* **Exercise instructions**
Skip the images and restate every line of the records exactly.

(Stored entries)
____________________

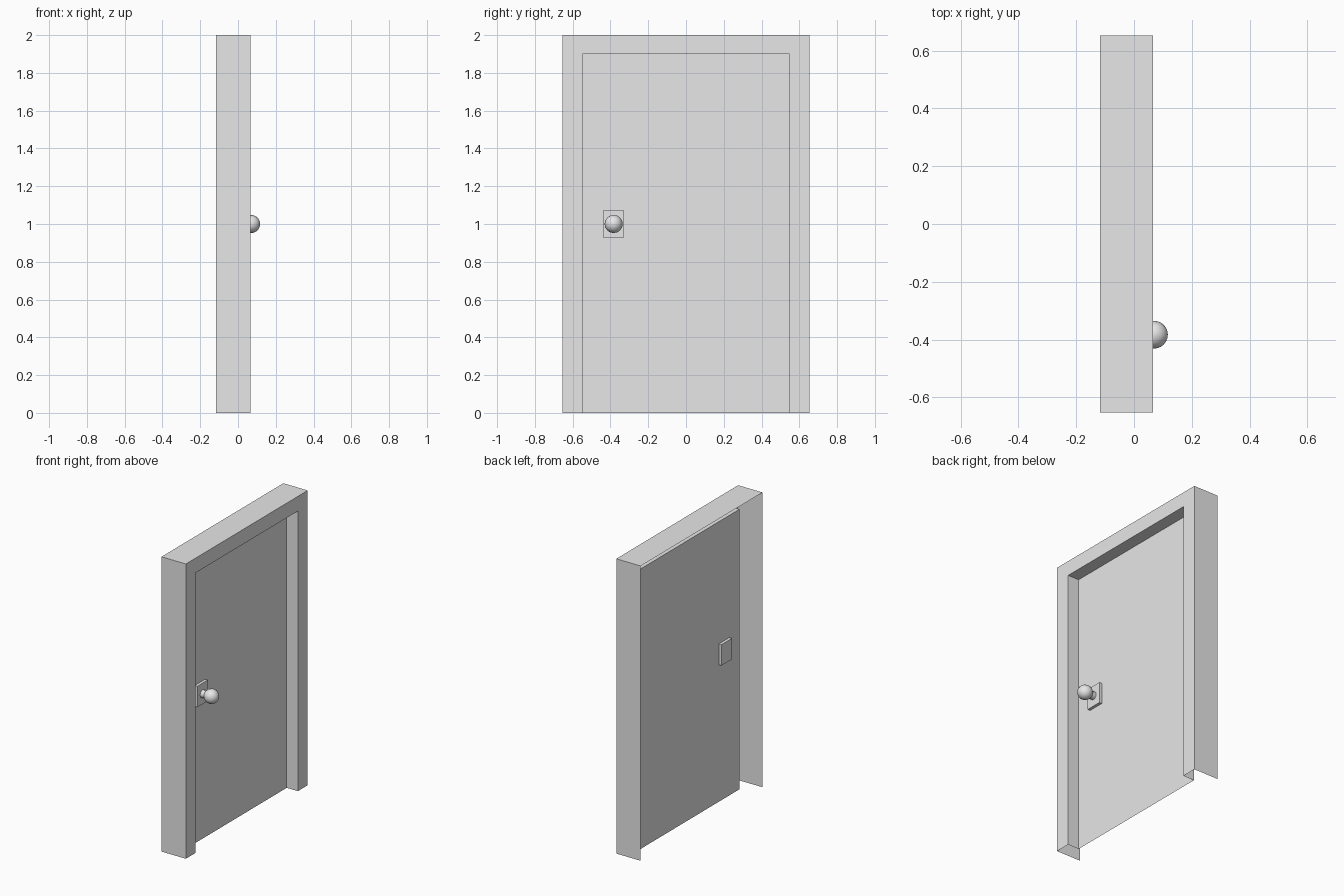
import bpy
import math

cube = bpy.data.objects.get("Cube")
if cube:
    bpy.data.objects.remove(cube)

# One plain grey for everything
grey = bpy.data.materials.new("plain_grey")
grey.use_nodes = True
grey.diffuse_color = (0.8, 0.8, 0.8, 1)
grey.node_tree.nodes["Principled BSDF"].inputs["Base Color"].default_value = (0.8, 0.8, 0.8, 1)

BACK, FRONT, DOOR = -0.117, 0.066, -0.018   # x planes
KNOB_Y, KNOB_Z = -0.383, 1.0


def mesh_object(name, verts, faces):
    mesh = bpy.data.meshes.new(name)
    mesh.from_pydata(verts, [], faces)
    mesh.materials.append(grey)
    obj = bpy.data.objects.new(name, mesh)
    bpy.context.collection.objects.link(obj)
    return obj


def finish(name, smooth=True):
    obj = bpy.context.object
    obj.name = name
    obj.data.materials.append(grey)
    if smooth:
        bpy.ops.object.shade_smooth_by_angle(angle=math.radians(40))
    return obj


def arch(x, half_width, height):
    """Doorway outline: up one side, across, down the other."""
    return [(x, -half_width, 0), (x, -half_width, height),
            (x, half_width, height), (x, half_width, 0)]


# Door frame: open-backed shell of outer wall, front face and inner reveal
rings = [arch(BACK, 0.653, 2.0), arch(FRONT, 0.653, 2.0),
         arch(FRONT, 0.548, 1.9), arch(DOOR, 0.548, 1.9)]
faces = []
for r in range(len(rings) - 1):
    for i in range(3):
        a, b = 4 * r + i, 4 * (r + 1) + i
        faces.append((a, b, b + 1, a + 1))
mesh_object("door_frame", sum(rings, []), faces)

# Door panel
mesh_object("door_panel", arch(DOOR, 0.548, 1.9), [(0, 3, 2, 1)])

# Lock plate running through the door
bpy.ops.mesh.primitive_cube_add(size=1, location=(DOOR, KNOB_Y, KNOB_Z))
bpy.context.object.scale = (0.04, 0.112, 0.142)
finish("lock_plate", smooth=False)

# Knob stem and knob
turn = (0, math.pi / 2, 0)
bpy.ops.mesh.primitive_cylinder_add(vertices=16, radius=0.026, depth=0.06,
                                    location=(0.03, KNOB_Y, KNOB_Z), rotation=turn)
finish("knob_stem")
bpy.ops.mesh.primitive_uv_sphere_add(segments=16, ring_count=12, radius=0.048,
                                     location=(0.069, KNOB_Y, KNOB_Z), rotation=turn)
finish("door_knob")
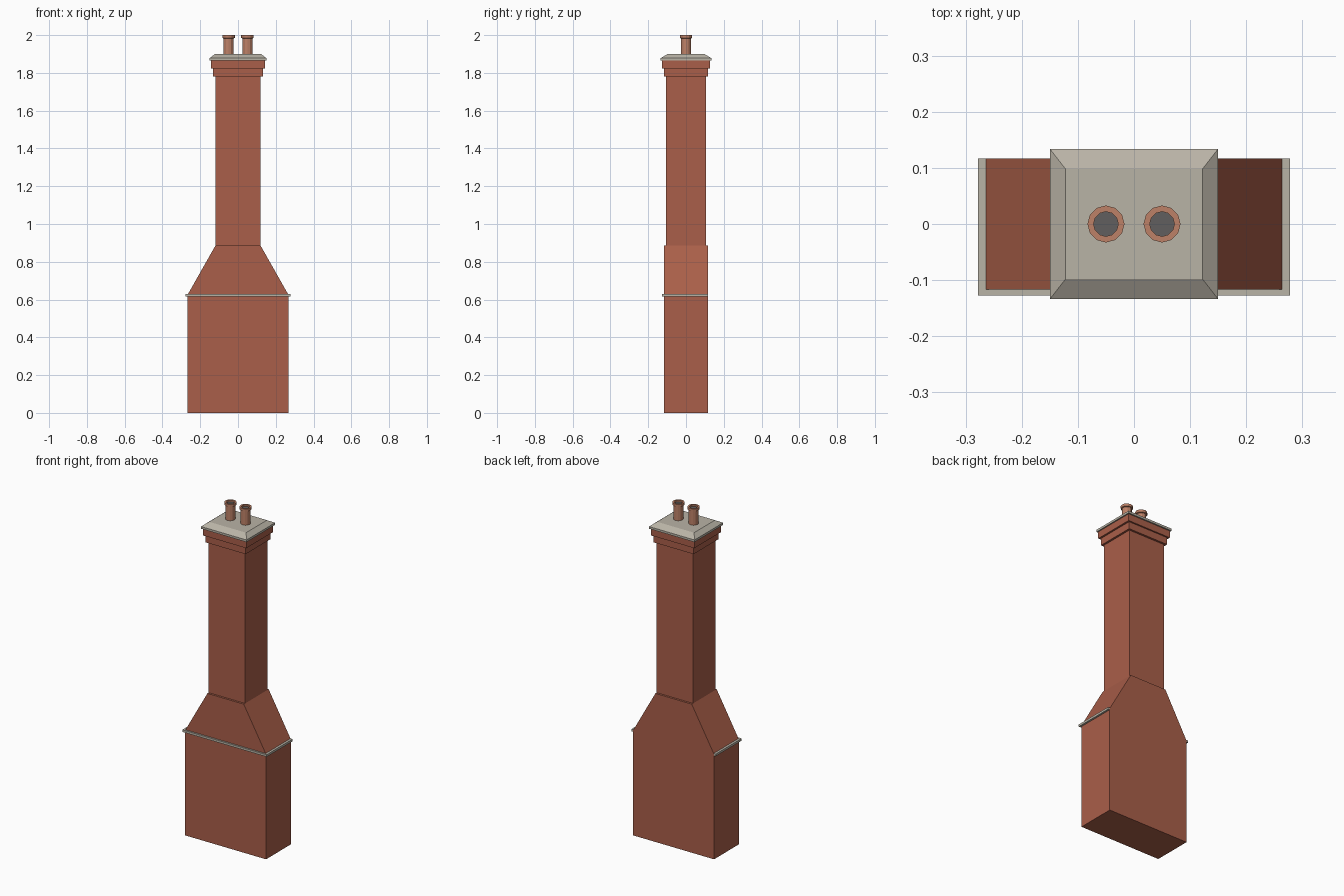
import bpy
import bmesh
import math

if "Cube" in bpy.data.objects:
    bpy.data.objects.remove(bpy.data.objects["Cube"], do_unlink=True)


def material(name, rgb):
    mat = bpy.data.materials.new(name)
    mat.use_nodes = True
    mat.diffuse_color = (*rgb, 1)
    mat.node_tree.nodes["Principled BSDF"].inputs["Base Color"].default_value = (*rgb, 1)
    return mat


brick = material("red brick", (0.40, 0.114, 0.067))
stone = material("pale stone", (0.485, 0.451, 0.381))
clay = material("terracotta clay", (0.51, 0.22, 0.136))
soot = material("soot grey", (0.12, 0.114, 0.112))


def finish(name, bm, *mats):
    bmesh.ops.recalc_face_normals(bm, faces=bm.faces)
    mesh = bpy.data.meshes.new(name)
    bm.to_mesh(mesh)
    bm.free()
    for mat in mats:
        mesh.materials.append(mat)
    obj = bpy.data.objects.new(name, mesh)
    bpy.context.collection.objects.link(obj)
    return obj


def loft(name, sections, mat):
    """Stack of rectangles, each (half width, front, back, height)."""
    bm = bmesh.new()
    rings = [[bm.verts.new(p) for p in
              ((-w, f, z), (w, f, z), (w, b, z), (-w, b, z))]
             for w, f, b, z in sections]
    bm.faces.new(rings[0])
    bm.faces.new(rings[-1])
    for low, high in zip(rings, rings[1:]):
        for i in range(4):
            j = (i + 1) % 4
            bm.faces.new((low[i], low[j], high[j], high[i]))
    return finish(name, bm, mat)


def block(name, half_x, half_y, bottom, top, mat):
    return loft(name, [(half_x, -half_y, half_y, z) for z in (bottom, top)], mat)


def pot(name, x, profile, sides=12):
    """Turned pot; its last ring closes with the dark flue floor."""
    bm = bmesh.new()
    rings = []
    for r, z in profile:
        rings.append([bm.verts.new((x + r * math.cos(math.tau * i / sides),
                                    r * math.sin(math.tau * i / sides), z))
                      for i in range(sides)])
    for low, high in zip(rings, rings[1:]):
        for i in range(sides):
            j = (i + 1) % sides
            bm.faces.new((low[i], low[j], high[j], high[i]))
    bm.faces.new(rings[0])
    bm.faces.new(rings[-1]).material_index = 1
    return finish(name, bm, clay, soot)


# Wide base with sloping shoulders
loft("chimney_base", [(0.267, -0.117, 0.117, 0), (0.267, -0.117, 0.117, 0.625),
                      (0.12, -0.117, 0.117, 0.885)], brick)

# Stone ledge on the front and sides, flush at the back
loft("shoulder_ledge", [(0.278, -0.127, 0.1165, z) for z in (0.617, 0.63)], stone)

# Stack and stepped brick courses
block("stack", 0.12, 0.105, 0.88, 1.79, brick)
block("lower_course", 0.132, 0.117, 1.782, 1.826, brick)
block("upper_course", 0.143, 0.126, 1.824, 1.866, brick)

# Bevelled stone cap
loft("stone_cap", [(0.15, -0.134, 0.134, 1.865), (0.15, -0.134, 0.134, 1.878),
                   (0.122, -0.098, 0.098, 1.9)], stone)

# Pair of clay pots with rims and dark flues
pot_profile = [(0.027, 1.89), (0.027, 1.983), (0.033, 1.985), (0.033, 2.0),
               (0.022, 2.0), (0.022, 1.99)]
for side, x in (("left", 0.05), ("right", -0.05)):
    pot(side + "_pot", x, pot_profile)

____________________

* **Solution**
import bpy
import math

cube = bpy.data.objects.get("Cube")
if cube:
    bpy.data.objects.remove(cube)

# One plain grey for everything
grey = bpy.data.materials.new("plain_grey")
grey.use_nodes = True
grey.diffuse_color = (0.8, 0.8, 0.8, 1)
grey.node_tree.nodes["Principled BSDF"].inputs["Base Color"].default_value = (0.8, 0.8, 0.8, 1)

BACK, FRONT, DOOR = -0.117, 0.066, -0.018   # x planes
KNOB_Y, KNOB_Z = -0.383, 1.0


def mesh_object(name, verts, faces):
    mesh = bpy.data.meshes.new(name)
    mesh.from_pydata(verts, [], faces)
    mesh.materials.append(grey)
    obj = bpy.data.objects.new(name, mesh)
    bpy.context.collection.objects.link(obj)
    return obj


def finish(name, smooth=True):
    obj = bpy.context.object
    obj.name = name
    obj.data.materials.append(grey)
    if smooth:
        bpy.ops.object.shade_smooth_by_angle(angle=math.radians(40))
    return obj


def arch(x, half_width, height):
    """Doorway outline: up one side, across, down the other."""
    return [(x, -half_width, 0), (x, -half_width, height),
            (x, half_width, height), (x, half_width, 0)]


# Door frame: open-backed shell of outer wall, front face and inner reveal
rings = [arch(BACK, 0.653, 2.0), arch(FRONT, 0.653, 2.0),
         arch(FRONT, 0.548, 1.9), arch(DOOR, 0.548, 1.9)]
faces = []
for r in range(len(rings) - 1):
    for i in range(3):
        a, b = 4 * r + i, 4 * (r + 1) + i
        faces.append((a, b, b + 1, a + 1))
mesh_object("door_frame", sum(rings, []), faces)

# Door panel
mesh_object("door_panel", arch(DOOR, 0.548, 1.9), [(0, 3, 2, 1)])

# Lock plate running through the door
bpy.ops.mesh.primitive_cube_add(size=1, location=(DOOR, KNOB_Y, KNOB_Z))
bpy.context.object.scale = (0.04, 0.112, 0.142)
finish("lock_plate", smooth=False)

# Knob stem and knob
turn = (0, math.pi / 2, 0)
bpy.ops.mesh.primitive_cylinder_add(vertices=16, radius=0.026, depth=0.06,
                                    location=(0.03, KNOB_Y, KNOB_Z), rotation=turn)
finish("knob_stem")
bpy.ops.mesh.primitive_uv_sphere_add(segments=16, ring_count=12, radius=0.048,
                                     location=(0.069, KNOB_Y, KNOB_Z), rotation=turn)
finish("door_knob")
import bpy
import bmesh
import math

if "Cube" in bpy.data.objects:
    bpy.data.objects.remove(bpy.data.objects["Cube"], do_unlink=True)


def material(name, rgb):
    mat = bpy.data.materials.new(name)
    mat.use_nodes = True
    mat.diffuse_color = (*rgb, 1)
    mat.node_tree.nodes["Principled BSDF"].inputs["Base Color"].default_value = (*rgb, 1)
    return mat


brick = material("red brick", (0.40, 0.114, 0.067))
stone = material("pale stone", (0.485, 0.451, 0.381))
clay = material("terracotta clay", (0.51, 0.22, 0.136))
soot = material("soot grey", (0.12, 0.114, 0.112))


def finish(name, bm, *mats):
    bmesh.ops.recalc_face_normals(bm, faces=bm.faces)
    mesh = bpy.data.meshes.new(name)
    bm.to_mesh(mesh)
    bm.free()
    for mat in mats:
        mesh.materials.append(mat)
    obj = bpy.data.objects.new(name, mesh)
    bpy.context.collection.objects.link(obj)
    return obj


def loft(name, sections, mat):
    """Stack of rectangles, each (half width, front, back, height)."""
    bm = bmesh.new()
    rings = [[bm.verts.new(p) for p in
              ((-w, f, z), (w, f, z), (w, b, z), (-w, b, z))]
             for w, f, b, z in sections]
    bm.faces.new(rings[0])
    bm.faces.new(rings[-1])
    for low, high in zip(rings, rings[1:]):
        for i in range(4):
            j = (i + 1) % 4
            bm.faces.new((low[i], low[j], high[j], high[i]))
    return finish(name, bm, mat)


def block(name, half_x, half_y, bottom, top, mat):
    return loft(name, [(half_x, -half_y, half_y, z) for z in (bottom, top)], mat)


def pot(name, x, profile, sides=12):
    """Turned pot; its last ring closes with the dark flue floor."""
    bm = bmesh.new()
    rings = []
    for r, z in profile:
        rings.append([bm.verts.new((x + r * math.cos(math.tau * i / sides),
                                    r * math.sin(math.tau * i / sides), z))
                      for i in range(sides)])
    for low, high in zip(rings, rings[1:]):
        for i in range(sides):
            j = (i + 1) % sides
            bm.faces.new((low[i], low[j], high[j], high[i]))
    bm.faces.new(rings[0])
    bm.faces.new(rings[-1]).material_index = 1
    return finish(name, bm, clay, soot)


# Wide base with sloping shoulders
loft("chimney_base", [(0.267, -0.117, 0.117, 0), (0.267, -0.117, 0.117, 0.625),
                      (0.12, -0.117, 0.117, 0.885)], brick)

# Stone ledge on the front and sides, flush at the back
loft("shoulder_ledge", [(0.278, -0.127, 0.1165, z) for z in (0.617, 0.63)], stone)

# Stack and stepped brick courses
block("stack", 0.12, 0.105, 0.88, 1.79, brick)
block("lower_course", 0.132, 0.117, 1.782, 1.826, brick)
block("upper_course", 0.143, 0.126, 1.824, 1.866, brick)

# Bevelled stone cap
loft("stone_cap", [(0.15, -0.134, 0.134, 1.865), (0.15, -0.134, 0.134, 1.878),
                   (0.122, -0.098, 0.098, 1.9)], stone)

# Pair of clay pots with rims and dark flues
pot_profile = [(0.027, 1.89), (0.027, 1.983), (0.033, 1.985), (0.033, 2.0),
               (0.022, 2.0), (0.022, 1.99)]
for side, x in (("left", 0.05), ("right", -0.05)):
    pot(side + "_pot", x, pot_profile)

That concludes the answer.